### PROBLEM TO WORK ON
Every line from the start of the records through the line with "LEFT, RIGHT = -0.262, 0.238" is to be written out exactly; pictures are not.
*** Begin section ***
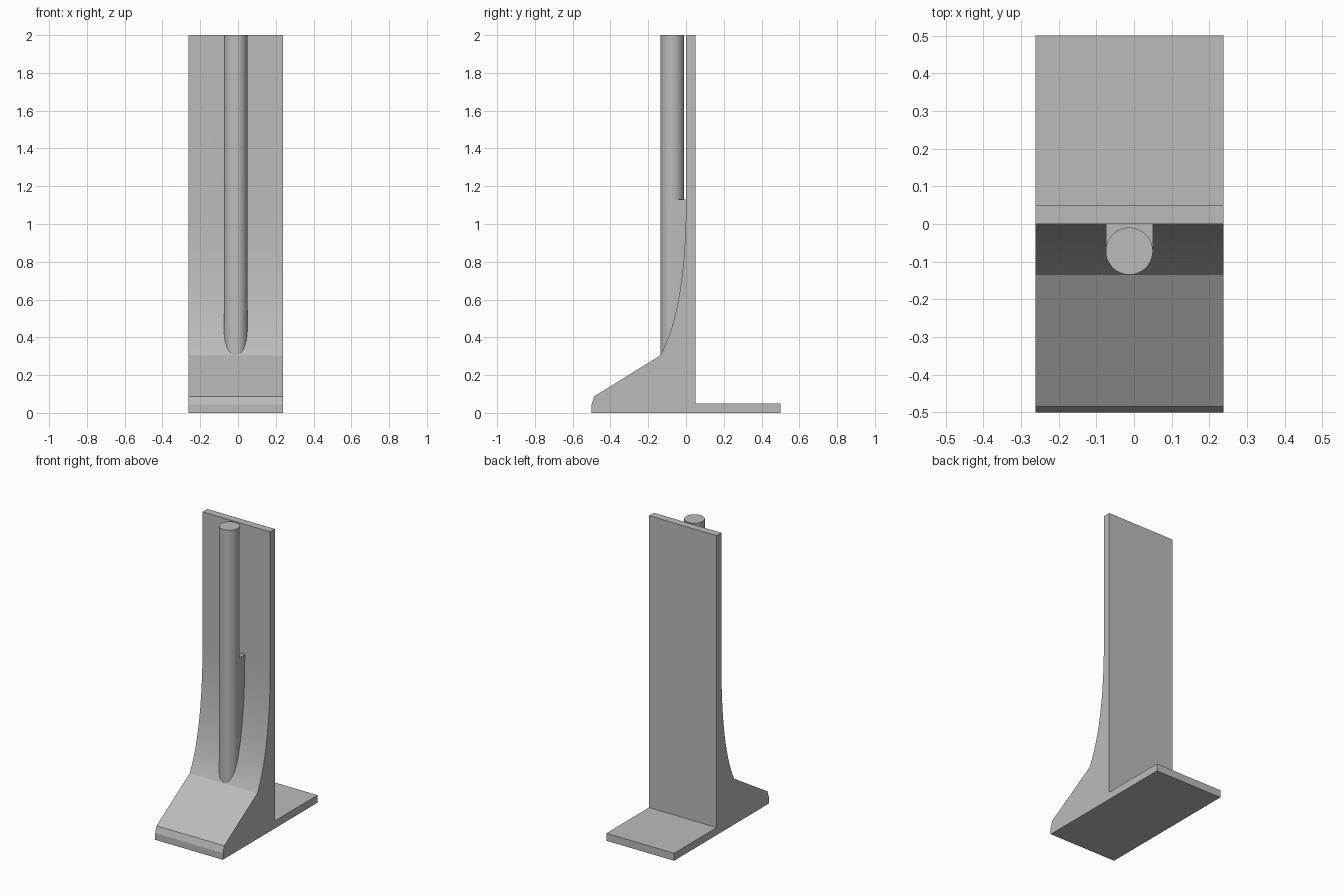
import bpy, bmesh, math

cube = bpy.data.objects.get("Cube")
if cube:
    bpy.data.objects.remove(cube, do_unlink=True)

grey = bpy.data.materials.new("plain_grey")
grey.use_nodes = True
colour = (0.5, 0.5, 0.5, 1)
grey.diffuse_color = colour
grey.node_tree.nodes["Principled BSDF"].inputs["Base Color"].default_value = colour

LEFT, RIGHT = -0.262, 0.238
ROD_X, ROD_Y, ROD_R = -0.0125, -0.072, 0.0625
CRADLE_TOP, TOP = 1.13, 2.0


def prism(name, outline, offset):
    """Extrude a closed 3D outline along an offset."""
    bm = bmesh.new()
    face = bm.faces.new([bm.verts.new(p) for p in outline])
    made = bmesh.ops.extrude_face_region(bm, geom=[face])["geom"]
    verts = [g for g in made if isinstance(g, bmesh.types.BMVert)]
    bmesh.ops.translate(bm, verts=verts, vec=offset)
    bmesh.ops.recalc_face_normals(bm, faces=bm.faces)
    mesh = bpy.data.meshes.new(name)
    bm.to_mesh(mesh)
    bm.free()
    mesh.materials.append(grey)
    obj = bpy.data.objects.new(name, mesh)
    bpy.context.collection.objects.link(obj)
    return obj


def arc(start, end, steps, z):
    """Points of the rod's circle between two angles."""
    angles = [math.radians(start + (end - start) * i / steps) for i in range(steps + 1)]
    return [(ROD_X + ROD_R * math.cos(a), ROD_Y + ROD_R * math.sin(a), z) for a in angles]


def sweep(a, b, c, steps):
    """Quadratic curve through a and c, pulled towards b."""
    ts = [i / steps for i in range(steps + 1)]
    return [tuple((1 - t) ** 2 * p + 2 * t * (1 - t) * q + t * t * r
                  for p, q, r in zip(a, b, c)) for t in ts]


# Side profile: back foot, upright plate, curved brace and sloping toe
profile = [(-0.5, 0), (0.5, 0), (0.5, 0.05), (0.05, 0.05), (0.05, TOP), (0, TOP)]
profile += sweep((0, 1.12), (0, 0.56), (-0.135, 0.305), 24)
profile += [(-0.485, 0.088), (-0.498, 0.05), (-0.5, 0.045)]
stand = prism("stand_body", [(LEFT, y, z) for y, z in profile], (RIGHT - LEFT, 0, 0))

# Lower rod with the web that joins it to the plate
z0 = 0.2
cradle_outline = arc(180, 360, 32, z0) + [
    (ROD_X + ROD_R, 0.02, z0), (ROD_X - ROD_R, 0.02, z0)]
cradle = prism("rod_cradle", cradle_outline, (0, 0, CRADLE_TOP - z0))
union = stand.modifiers.new("join_cradle", "BOOLEAN")
union.operation = "UNION"
union.solver = "EXACT"
union.object = cradle
bpy.context.view_layer.objects.active = stand
bpy.ops.object.modifier_apply(modifier=union.name)
bpy.data.objects.remove(cradle, do_unlink=True)

# Free-standing upper rod
rod = prism("upper_rod", arc(0, 360, 64, CRADLE_TOP)[:-1], (0, 0, TOP - CRADLE_TOP))

# Smooth the curved faces, keep the edges sharp
for obj in (stand, rod):
    bpy.ops.object.select_all(action="DESELECT")
    obj.select_set(True)
    bpy.context.view_layer.objects.active = obj
    bpy.ops.object.shade_smooth_by_angle(angle=math.radians(20))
*** End section ***
### RESULT
import bpy, bmesh, math

cube = bpy.data.objects.get("Cube")
if cube:
    bpy.data.objects.remove(cube, do_unlink=True)

grey = bpy.data.materials.new("plain_grey")
grey.use_nodes = True
colour = (0.5, 0.5, 0.5, 1)
grey.diffuse_color = colour
grey.node_tree.nodes["Principled BSDF"].inputs["Base Color"].default_value = colour

LEFT, RIGHT = -0.262, 0.238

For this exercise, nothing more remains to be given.